South Korean President Moon Jae-in said Wednesday the presence of U.S. troops in South Korea has nothing to do with signing a peace treaty with North Korea.
The president’s remarks came after top advisor on unification and national security affairs Moon Chung-in wrote in an article, published in Foreign Affairs, “It will be difficult to justify [U.S. forces’] continuing presence in South Korea” after the adoption of a peace treaty.
Moon and North Korean leader Kim Jong Un agreed in their Panmunjom Declaration last week the two Koreas would seek a formal end to the 1950-53 Korean War and pursue a peace treaty.

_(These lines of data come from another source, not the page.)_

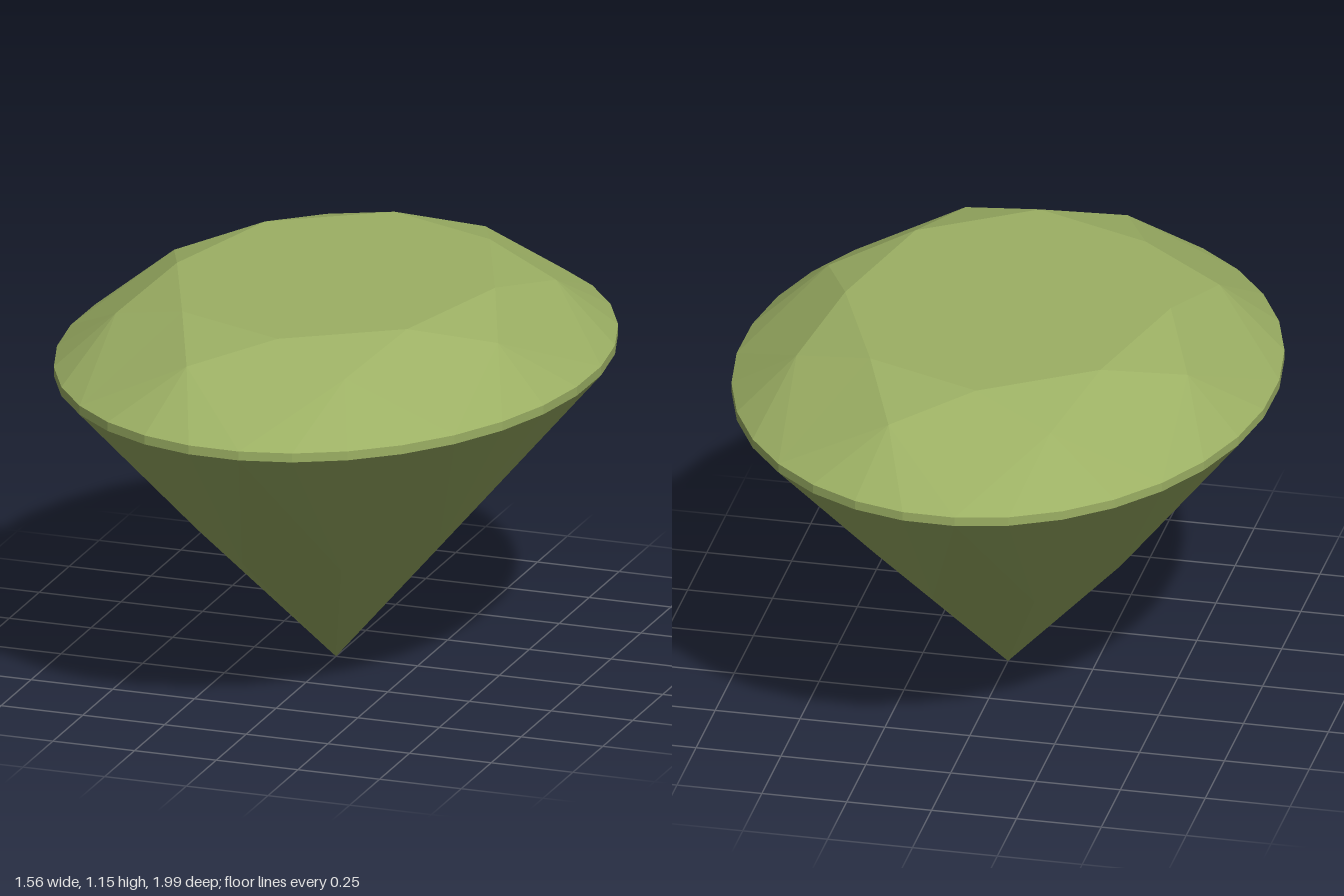
import * as THREE from 'three';

const SIDES = 32;          // girdle segments
const HALF_WIDTH = 0.783;  // x radius of the oval, z radius is 1
const TWIST = 4.9 * Math.PI / 180;

// Point on the oval at girdle step k, scaled by r, at height y
function ring(k, r, y) {
  const a = TWIST + (k / SIDES) * Math.PI * 2;
  return [Math.sin(a) * r * HALF_WIDTH, y, Math.cos(a) * r];
}

// Unshared corners keep every facet flat
function facets(name, triangles, material) {
  const geometry = new THREE.BufferGeometry();
  geometry.setAttribute('position', new THREE.Float32BufferAttribute(triangles.flat(2), 3));
  geometry.computeVertexNormals();
  const mesh = new THREE.Mesh(geometry, material);
  mesh.name = name;
  return mesh;
}

export function createModel() {
  const gemGreen = new THREE.MeshStandardMaterial({ color: 0x9cb064 });
  gemGreen.name = 'gemGreen';

  const tablePoint = k => ring(k, 0.6, 1.155);
  const starPoint = k => ring(k, 0.78, 1.091);
  const girdleTop = k => ring(k, 1, 0.942);
  const girdleBottom = k => ring(k, 1, 0.915);
  const pavilionPoint = k => ring(k, 0.49, 0.415);
  const culet = [0, 0, 0];

  const table = [], crown = [], girdle = [], pavilion = [];

  // Eight repeats, each four girdle steps wide
  for (let k = 0; k < SIDES; k += 4) {
    const mid = k + 2;
    // Flat table on top
    table.push([[0, 1.155, 0], tablePoint(k), tablePoint(k + 4)]);
    // Star facet, then the two halves of the kite facet
    crown.push([tablePoint(k), starPoint(mid), tablePoint(k + 4)]);
    crown.push([tablePoint(k), girdleTop(k), starPoint(mid)]);
    crown.push([tablePoint(k), starPoint(k - 2), girdleTop(k)]);
    // Lower kite facet in two halves
    pavilion.push([culet, girdleBottom(k), pavilionPoint(k - 2)]);
    pavilion.push([culet, pavilionPoint(mid), girdleBottom(k)]);
    // Fans down and up to the girdle, and the girdle band
    for (let j = k; j < k + 4; j++) {
      crown.push([starPoint(mid), girdleTop(j), girdleTop(j + 1)]);
      pavilion.push([pavilionPoint(mid), girdleBottom(j + 1), girdleBottom(j)]);
      girdle.push([girdleBottom(j), girdleBottom(j + 1), girdleTop(j + 1)]);
      girdle.push([girdleBottom(j), girdleTop(j + 1), girdleTop(j)]);
    }
  }

  const gem = new THREE.Group();
  gem.name = 'ovalGem';
  gem.add(
    facets('table', table, gemGreen),
    facets('crown', crown, gemGreen),
    facets('girdle', girdle, gemGreen),
    facets('pavilion', pavilion, gemGreen)
  );
  return gem;
}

However, the idea of a peace treaty has raised concern among security experts and opposition politicians, who say it could be deemed the equivalent of a non-aggression pact — which could remove the grounds for the U.S. nuclear umbrella and military forces to be present in the South.
Seoul’s presidential spokesman Kim Eui-kyeom said Wednesday that Moon, in a meeting with his top aides, denied the presence of U.S. troops has anything to do with replacing the current armistice treaty with a peace accord, No Cut News reported.
He also said the president’s remarks were conveyed to the special advisor, who was told not to cause confusion regarding Moon’s stance on the issue, Yonhap reported.
A senior presidential official told reporters the same day that U.S. troops will be needed in Korea, even after a peace treaty is concluded.
By Jennie Oh